Personal Tips & Tricks

Walking in a Winter Wonderland

Being snowed in meant a lot of sitting around, and although I was mindful about keeping my leg elevated, I still noticed a change in how it felt.

alexa-the-lymphie-life-blizzard-2016
My cat wasn’t too sure what to make of all the snow!

The East Coast was hit with a blizzard this weekend, and here in Baltimore we ended up with a record-breaking snowfall of over two feet. What started out as a beautiful winter wonderland has quickly become a huge inconvenience: many of the streets and sidewalks are still buried, and travel is near impossible in some areas. Needless to say, I did not leave my apartment for a couple days! Being snowed in meant a lot of sitting around, and although I was mindful about keeping my leg elevated, I still noticed a change in how it felt.

My lymphedema leg has felt dense all weekend, and even though my leg didn’t look any more swollen than usual, it sure felt like it; it was as though the lymph fluid was all backed up and my right leg was about three times heavier than my left one. I’ll admit I haven’t been wearing my compression stockings—just the night garment—and this lack of self-care coupled with my sitting on the couch binge-watching Netflix these past few days sure hasn’t helped!

alexa-the-lymphie-life-blizzard-2016-selfie
Me, in a nearby park post-blizzard!

My leg felt so clogged because it was: my lymph wasn’t flowing like it should due to my inactivity. Our lymphatic system is a lot like our main circulatory system minus one crucial thing: there’s no pump! The heart acts as a pump for the cardiovascular system, moving blood in a continuous loop around the body, but the lymphatic system is passive—it needs a push from actions like deep breathing, manual lymph drainage massage, or the movement of nearby muscles and blood vessels to get the fluid flowing and to remove toxins.

Because our lymphatic systems are damaged, they need that much extra help in getting things circulating. It’s incredibly important we stay active and move our bodies so as to facilitate healthy lymph flow, whether it’s a thirty minute walk or fifteen minutes gently bouncing on a mini-trampoline. Wearing compression garments during exercise helps pump the fluid and move it through the lymphatic system, and performing manual lymph drainage beforehand opens up these channels for easier flow.

The snow finally stopped on Sunday, and I ventured outside with a couple friends to explore our freshly blanketed neighborhood. It felt good to get moving, and trekking through two feet of snow proved to be a great workout! I don’t know if it was the crisp post-blizzard air or the happy exhaustion that only climbing through giant snowbanks brings, but I felt a lot better physically and mentally. I went out again the next day, too!

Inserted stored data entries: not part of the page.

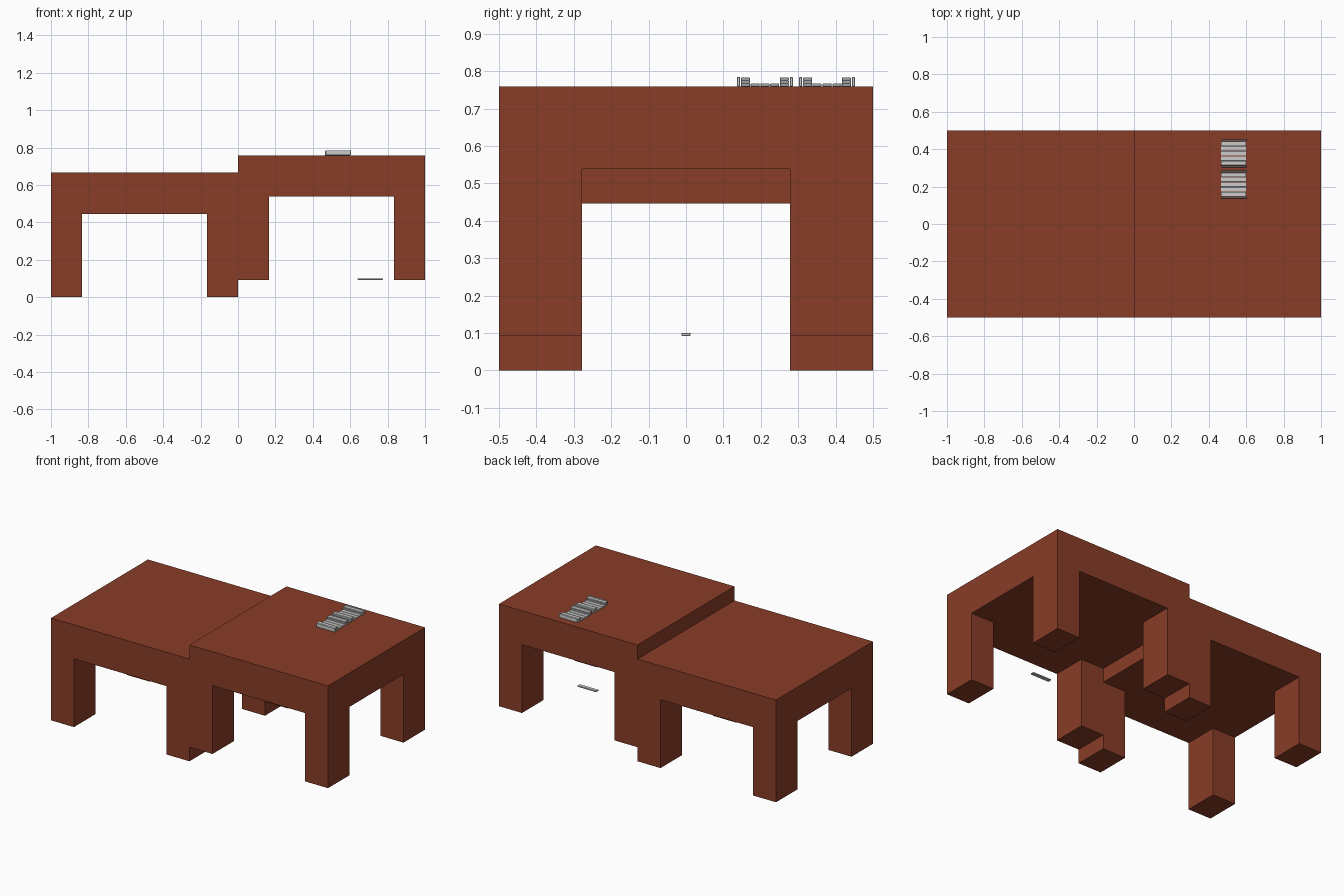
import bpy, bmesh

if "Cube" in bpy.data.objects:
    bpy.data.objects.remove(bpy.data.objects["Cube"])

brown = bpy.data.materials.new("brown_wood")
brown.diffuse_color = (0.25, 0.046, 0.02, 1)
brown.use_nodes = True
brown.node_tree.nodes["Principled BSDF"].inputs["Base Color"].default_value = brown.diffuse_color


def table(name, x0, z0):
    # one solid table: 3x3 slab whose corner cells are extruded down as legs
    xs = [x0, x0 + 0.166, x0 + 0.834, x0 + 1]
    ys = [-0.5, -0.278, 0.278, 0.5]
    bm = bmesh.new()
    v = [[bm.verts.new((x, y, z0 + 0.667)) for y in ys] for x in xs]
    for i in range(3):
        for j in range(3):
            bm.faces.new((v[i][j], v[i + 1][j], v[i + 1][j + 1], v[i][j + 1]))

    def extrude_down(faces, z):
        geom = bmesh.ops.extrude_face_region(bm, geom=faces, use_keep_orig=(len(faces) == 9))["geom"]
        for g in geom:
            if isinstance(g, bmesh.types.BMVert):
                g.co.z = z
        return [g for g in geom if isinstance(g, bmesh.types.BMFace)]

    under = extrude_down(bm.faces[:], z0 + 0.446)
    for f in under:
        c = f.calc_center_median()
        if abs(c.y) > 0.278 and abs(c.x - x0 - 0.5) > 0.334:
            # the old corner face is replaced by the leg
            new = bmesh.ops.extrude_discrete_faces(bm, faces=[f])["faces"]
            for w in new[0].verts:
                w.co.z = z0
    bmesh.ops.remove_doubles(bm, verts=bm.verts[:], dist=1e-5)
    bmesh.ops.recalc_face_normals(bm, faces=bm.faces[:])
    # merge coplanar cells into clean flat faces
    bmesh.ops.dissolve_limit(bm, angle_limit=0.01, verts=bm.verts[:], edges=bm.edges[:])
    me = bpy.data.meshes.new(name)
    bm.to_mesh(me)
    bm.free()
    me.materials.append(brown)
    bpy.context.collection.objects.link(bpy.data.objects.new(name, me))


def plank(name, cx, cy, cz, sy=0.024, sz=0.008, sx=0.134):
    # small slat with slightly chamfered edges
    bm = bmesh.new()
    bmesh.ops.create_cube(bm, size=1)
    for w in bm.verts:
        w.co = (w.co.x * sx + cx, w.co.y * sy + cy, w.co.z * sz + cz)
    bmesh.ops.bevel(bm, geom=bm.edges[:], offset=0.0012, segments=1, affect='EDGES')
    me = bpy.data.meshes.new(name)
    bm.to_mesh(me)
    bm.free()
    bpy.context.collection.objects.link(bpy.data.objects.new(name, me))


# two stepped tables
table("low_table", -1, 0)
table("high_table", 0, 0.092)

# two small plank trays on the high table
top = 0.759
for n, (cy, spacing) in enumerate(((0.211, 0.026), (0.377, 0.027))):
    for k in (-1, 0, 1):
        plank(f"tray_{n}_floor_slat", 0.532, cy + k * spacing, top + 0.004)
    for s in (-1, 1):
        for layer in range(3):
            plank(f"tray_{n}_stacked_slat", 0.532, cy + s * 0.052, top + 0.004 + layer * 0.008)
        plank(f"tray_{n}_upright_slat", 0.536, cy + s * 0.0705, top + 0.013, 0.008, 0.025)

# loose slat beneath the high table
plank("loose_slat", 0.707, 0, 0.0965)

I’ve realized it’s best for my health when I get some fresh air and get walking. Obviously, it can be a little dangerous as not all sidewalks (or even side streets) are cleared, and there are patches of ice to watch out for, so be sure to exercise caution should you venture out in the snow!

alexa-lymphie-life-blizzard-2016-gif
Woo hoo!!

PS: You don’t need to go outside to get your lymphatic system moving! Click here to see some decongestive exercises you can do indoors as well.

Were any of you affected by the blizzard? How did you stay elevated (and warm!) during the snow storm?

2 comments on “Walking in a Winter Wonderland

  1. Leslie Lawton

    Hi Alexa! Thank you so much for your helpful and inspiring blog. I was wondering about the stocking you are wearing on your profile picture. I have never seen one with the toes. Can you tell me where I can go to find them? My therapist has never seen them either, thank you!

Leave a Reply

%d bloggers like this: